Event Report: Responsible Leadership Dinner - Health & Wellbeing - the bottom line

Eight business leaders from across the South of England attended the first a Leadership Dinner with a subject theme of ‘Responsible Leadership: Health and Wellbeing – The bottom Line’. The session included a discussion on Business in the Community’s work to date on responsible leadership with a lively debate on health and wellbeing.

David Williams, Area Director at BITC led an open discussion on BITC’s work to date on responsible leadership, reviewing some of the key findings from the 2014 Leadership Summit. The engagement of senior leaders on social and environmental issues was identified as a catalyst in developing a culture where sustainability is at the core of a business’s strategy and operations.  

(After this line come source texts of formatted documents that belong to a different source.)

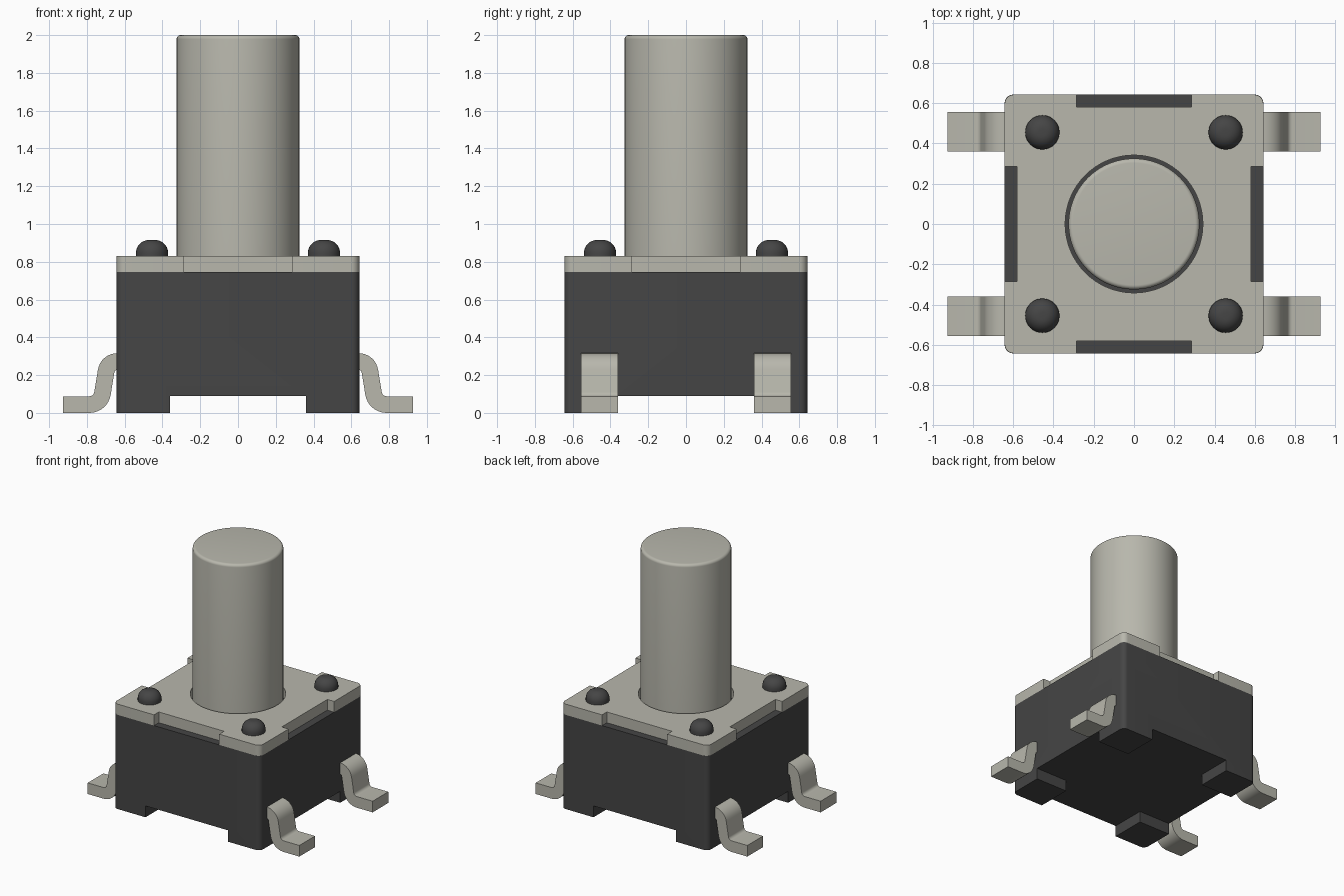
import bpy, bmesh
from math import radians, sin, cos, pi
from mathutils import Vector

cube = bpy.data.objects.get("Cube")
if cube:
    bpy.data.objects.remove(cube, do_unlink=True)


def material(name, rgb):
    m = bpy.data.materials.new(name)
    m.use_nodes = True
    m.diffuse_color = (*rgb, 1)
    m.node_tree.nodes["Principled BSDF"].inputs["Base Color"].default_value = (*rgb, 1)
    return m


METAL = material("warm grey metal", (0.48, 0.475, 0.415))
PLASTIC = material("black plastic", (0.06, 0.06, 0.06))


def finish(bm, name, mat):
    bmesh.ops.recalc_face_normals(bm, faces=bm.faces[:])
    mesh = bpy.data.meshes.new(name)
    bm.to_mesh(mesh)
    bm.free()
    mesh.materials.append(mat)
    ob = bpy.data.objects.new(name, mesh)
    bpy.context.collection.objects.link(ob)
    return ob


def select(ob):
    bpy.ops.object.select_all(action="DESELECT")
    ob.select_set(True)
    bpy.context.view_layer.objects.active = ob


def smooth(ob):
    select(ob)
    bpy.ops.object.shade_smooth_by_angle(angle=radians(35))


def rounded(points, closed=True, steps=8):
    """Replace each (x, y, radius) corner with an arc."""
    out, n = [], len(points)
    for i, (x, y, r) in enumerate(points):
        p = Vector((x, y))
        if r == 0 or (not closed and i in (0, n - 1)):
            out.append(p)
            continue
        a = (Vector(points[i - 1][:2]) - p).normalized()
        b = (Vector(points[(i + 1) % n][:2]) - p).normalized()
        half = a.angle(b) / 2
        mid = (a + b).normalized()
        centre = p + mid * (r / sin(half))
        sweep = pi / 2 - half
        side = (b - mid * b.dot(mid)).normalized()
        for k in range(steps + 1):
            t = sweep * (2 * k / steps - 1)
            out.append(centre + (-mid * cos(t) + side * sin(t)) * r)
    return out


def prism(name, outline, low, high, mat, place=lambda u, v, w: (u, v, w)):
    bm = bmesh.new()
    rings = [[bm.verts.new(place(p.x, p.y, w)) for p in outline] for w in (low, high)]
    bm.faces.new(rings[0])
    bm.faces.new(rings[1])
    n = len(outline)
    for i in range(n):
        j = (i + 1) % n
        bm.faces.new((rings[0][i], rings[0][j], rings[1][j], rings[1][i]))
    return finish(bm, name, mat)


def lathe(name, profile, centre, mat, segments=64):
    """Spin an open (radius, z) profile; its ends are capped."""
    bm = bmesh.new()
    rings = []
    for r, z in profile:
        rings.append([bm.verts.new((centre[0] + r * cos(2 * pi * k / segments),
                                    centre[1] + r * sin(2 * pi * k / segments), z))
                      for k in range(segments)])
    for lo, hi in zip(rings, rings[1:]):
        for k in range(segments):
            j = (k + 1) % segments
            bm.faces.new((lo[k], lo[j], hi[j], hi[k]))
    bm.faces.new(rings[0])
    bm.faces.new(rings[-1])
    return finish(bm, name, mat)


def cut(target, cutter):
    cutter.hide_render = True
    mod = target.modifiers.new("cut", "BOOLEAN")
    mod.operation, mod.solver, mod.object = "DIFFERENCE", "EXACT", cutter
    select(target)
    bpy.ops.object.modifier_apply(modifier=mod.name)
    bpy.data.objects.remove(cutter, do_unlink=True)


def rectangle(hx, hy, r=0):
    return rounded([(-hx, -hy, r), (hx, -hy, r), (hx, hy, r), (-hx, hy, r)])


HALF, DECK, TOP = 0.642, 0.745, 0.83

# Housing, with crossed channels leaving four corner feet
body = prism("housing", rectangle(HALF, HALF, 0.04), 0, DECK, PLASTIC)
for hx, hy in ((0.36, 1), (1, 0.36)):
    cut(body, prism("channel_cutter", rectangle(hx, hy), -0.1, 0.09, PLASTIC))
smooth(body)

# Cover plate with a notch in each side and a round opening
NOTCH, INNER = 0.285, HALF - 0.06
corner = [(NOTCH, -INNER, 0), (NOTCH, -HALF, 0), (HALF, -HALF, 0.045),
          (HALF, -NOTCH, 0), (INNER, -NOTCH, 0)]
outline = []
for _ in range(4):
    outline += corner
    corner = [(-y, x, r) for x, y, r in corner]
# Consecutive quarter outlines meet along the straight notch walls
plate = prism("cover_plate", rounded(outline), DECK, TOP, METAL)
cut(plate, lathe("opening_cutter", [(0.342, 0.6), (0.342, 1)], (0, 0), METAL))
smooth(plate)

# Tall push button with a softened rim
R, E = 0.325, 0.022
rim = [(R - E + E * cos(radians(a)), 2 - E + E * sin(radians(a))) for a in range(0, 91, 15)]
smooth(lathe("push_button", [(R, DECK - 0.01)] + rim, (0, 0), METAL, 96))

# Leg centre line, thickened into a bent strip
path = rounded([(0.6, 0.272, 0), (0.69, 0.272, 0.06),
                (0.727, 0.044, 0.07), (0.926, 0.044, 0)], closed=False)
upper, lower = [], []
for i, p in enumerate(path):
    d = (path[min(i + 1, len(path) - 1)] - path[max(i - 1, 0)]).normalized()
    if i in (0, len(path) - 1):
        d = Vector((1, 0))
    normal = Vector((-d.y, d.x)) * 0.044
    upper.append(p + normal)
    lower.append(p - normal)
strip = upper + lower[::-1]

# Four legs and four rivet heads
for sx, side in ((1, "left"), (-1, "right")):
    for sy, end in ((-1, "front"), (1, "back")):
        smooth(prism(f"{end}_{side}_leg", strip, 0.36, 0.556, METAL,
                     lambda u, v, w: (sx * u, sy * w, v)))
        dome = [(0.017 + 0.068 * cos(radians(a)), 0.847 + 0.068 * sin(radians(a)))
                for a in range(0, 91, 10)]
        smooth(lathe(f"{end}_{side}_rivet", [(0.085, TOP - 0.01)] + dome,
                     (sx * 0.455, sy * 0.455), PLASTIC, 32))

The Prince’s Seeing is Believing visits enable leaders to gain firsthand experience of the issues most prevalent. Business leaders across the Solent had taken part in a series of visits, which have identified opportunities and led to ongoing partnerships to be formed. 

Jayne Carrington, Managing Director at Right Management Workplace Wellness opened the second part of the evening with a discussion centred on how health and wellbeing can impact on a company’s bottom line and business leaders ignore this at their peril.

One issue raised was mental health in the workplace.  One in four people will experience a mental health problem, line managers therefore need to be educated on being able to comfortably discuss this health issue with staff and to break the culture of silence around mental ill health.  

There was also discussion of the three factors identified by The World Economic Forum which are barriers to economic growth, regardless of geographic location, size of business or sector: an ageing population; talent shortages; and the impact of non-communicable diseases, eg heart disease, diabetes, stroke, stress.

80m baby boomers (1946-1960) will reach retirement age across Europe by 2020, and businesses face a drain of knowledge and experience as this happens. Employers need support with embracing the older worker now that many people are expected to work into their 60s and 70s.

Jayne commented, “It’s a myth that old people take more time off work. The older worker takes less time off sick, but sometimes needs longer to recover from illness or injury.” 

Talent shortages are affecting a number of sectors. Only 21% of young people taking a degree in engineering stated in a recent study that they intend to pursue a career in this field. Greater connectivity between the academic and business environments are core in ensuring young people understand their career options and are inspired to go into highly in-demand skilled professions like engineering.

Awareness and support surrounding preventable lifestyle diseases can be developed and delivered in the workplace.  Consideration also needs to be given to how employers can inspire change. Employers need to understand the health risks of and develop targeted communications to segments of the workforce. 

As the evening drew to a close guests were invited to comment on the evening’s discussion. One of the main topics of focus for leaders was the role email plays both as a form of communication and cause of stress amongst the workforce.

Angela Mays, Human Resources Director at Fasset discussed the recent introduction of ‘No email Friday’. The initiative, which relates to internal email only, aims to increase engagement between employees. Through setting KPIs Fasset is able to monitor and review performance.

Amongst the group it was recognised that, for initiatives like this to perform, senior Management buy-in is core. Gemma Lacey, Head of Sustainability at the Southern Cooperative questioned how you can change the culture of email use amongst senior management.

Jason Woodford, Chief Executive, SiteVisibility reflected that there is no one way that email is used, and that you need to develop a culture of time management and discipline.

Richard Tonge, Dean of Portsmouth Business School, who deals with students who are looking to communicate 24/7, raised the fact that one email sent late at night can set a precedent for others in replying to email enquiries out of traditional working hours. This habit is then reflected in the workplace, so line managers need to lead by example.   

A full list of guests who attended the evening can be found below:

Jayne Carrington Managing Director Right Management Workplace Wellness
Beth Rogers Head of Marketing and Sales University of Portsmouth Business School
Dr Helen Carmichael Head of School of Health, Exercise and Social Science Southampton Solent University
Gemma Lacey Head of Sustainability Southern Cooperative
Claire Mayne PR and Communications Fasset (Langstone Technology Park)
Angela Mays Human Resources Manager Fasset (Langstone Technology Park)
Richard Tongue Associate Dean (Students) University of Portsmouth Business School
David Williams  Area Director, South of England Business in the Community
Jason Woodford CEO SiteVisibility

Further information on the BITC Workwell campaign can be found by clicking here.

For further information on innovative workforce solutions that help companies increase productivity, reduce absence and costs to accelerate performance visit Right Management Workplace Wellnesses website.